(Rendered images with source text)

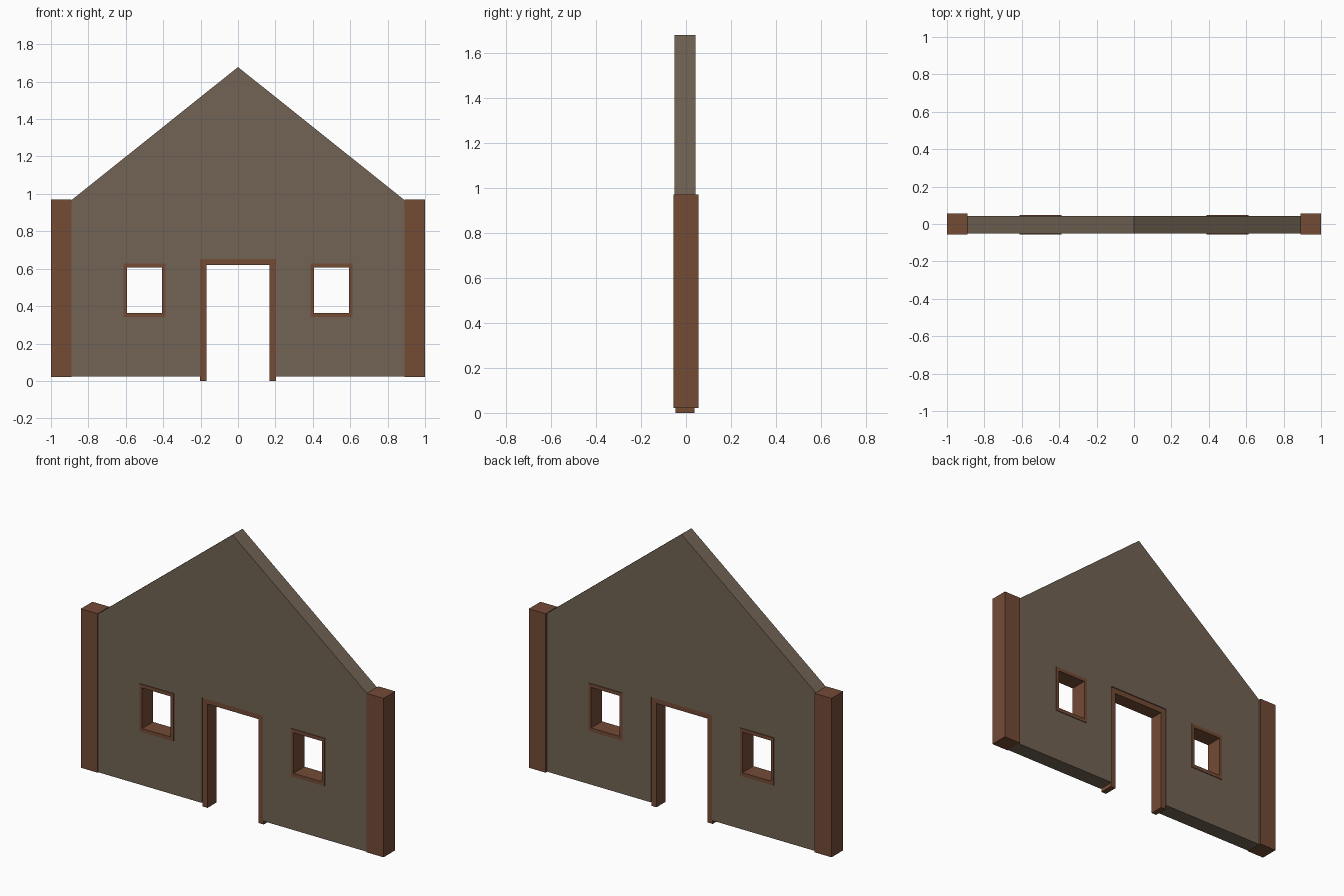
import bpy, math

if "Cube" in bpy.data.objects:
    bpy.data.objects.remove(bpy.data.objects["Cube"])


def material(name, rgb):
    m = bpy.data.materials.new(name)
    m.diffuse_color = (*rgb, 1)
    m.use_nodes = True
    m.node_tree.nodes["Principled BSDF"].inputs["Base Color"].default_value = m.diffuse_color
    return m


plaster = material("grey_brown_wall", (0.165, 0.125, 0.087))
wood = material("red_brown_wood", (0.172, 0.070, 0.036))


def rect(x0, x1, z0, z1):
    return [(x0, z0), (x1, z0), (x1, z1), (x0, z1)]


def slab(name, outlines, y0, y1, mat):
    """Front-view outlines (inner ones become holes) extruded from y0 to y1."""
    cu = bpy.data.curves.new(name + "_profile", 'CURVE')
    cu.dimensions = '2D'
    cu.fill_mode = 'BOTH'
    cu.extrude = (y1 - y0) / 2
    for pts in outlines:
        sp = cu.splines.new('POLY')
        sp.points.add(len(pts) - 1)
        for p, (x, z) in zip(sp.points, pts):
            p.co = (x, z, 0, 1)
        sp.use_cyclic_u = True
    tmp = bpy.data.objects.new(name + "_tmp", cu)
    bpy.context.collection.objects.link(tmp)
    bpy.context.view_layer.update()
    mesh = bpy.data.meshes.new_from_object(
        tmp.evaluated_get(bpy.context.evaluated_depsgraph_get()))
    bpy.data.objects.remove(tmp)
    mesh.name = name
    mesh.materials.clear()
    mesh.materials.append(mat)
    for f in mesh.polygons:
        f.material_index = 0
        f.use_smooth = False
    ob = bpy.data.objects.new(name, mesh)
    bpy.context.collection.objects.link(ob)
    ob.rotation_euler.x = math.radians(90)
    ob.location.y = (y0 + y1) / 2
    return ob


BASE, EAVE, APEX = 0.023, 0.967, 1.678
DOOR_W, DOOR_H = 0.202, 0.652

# Gable wall with door notch and window holes
half = [(DOOR_W, DOOR_H), (DOOR_W, BASE), (0.89, BASE), (0.89, EAVE)]
outline = half + [(0, APEX)] + [(-x, z) for x, z in reversed(half)]
holes = [rect(s * 0.5 - 0.1, s * 0.5 + 0.1, 0.355, 0.615) for s in (-1, 1)]
slab("gable_wall", [outline] + holes, -0.052, 0.043, plaster)

for s, side in ((-1, "left"), (1, "right")):
    # Corner posts
    x0, x1 = sorted((s * 0.889, s))
    slab(side + "_corner_post", [rect(x0, x1, BASE - 0.002, EAVE + 0.003)],
         -0.055, 0.055, wood)
    # Window frames
    c = s * 0.5
    slab(side + "_window_frame",
         [rect(c - 0.112, c + 0.112, 0.342, 0.627),
          rect(c - 0.094, c + 0.094, 0.364, 0.606)], -0.056, 0.047, wood)

# Door frame, slightly recessed, reaching the ground
jamb = [(0.169, 0.62), (0.169, 0), (DOOR_W, 0), (DOOR_W, DOOR_H)]
slab("door_frame", [jamb + [(-x, z) for x, z in reversed(jamb)]],
     -0.046, 0.037, wood)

▶ [How to complete this task]: How many lines in the data contain "objects"? Answer with the number alone.

▶ [Solution to the exercise]: 7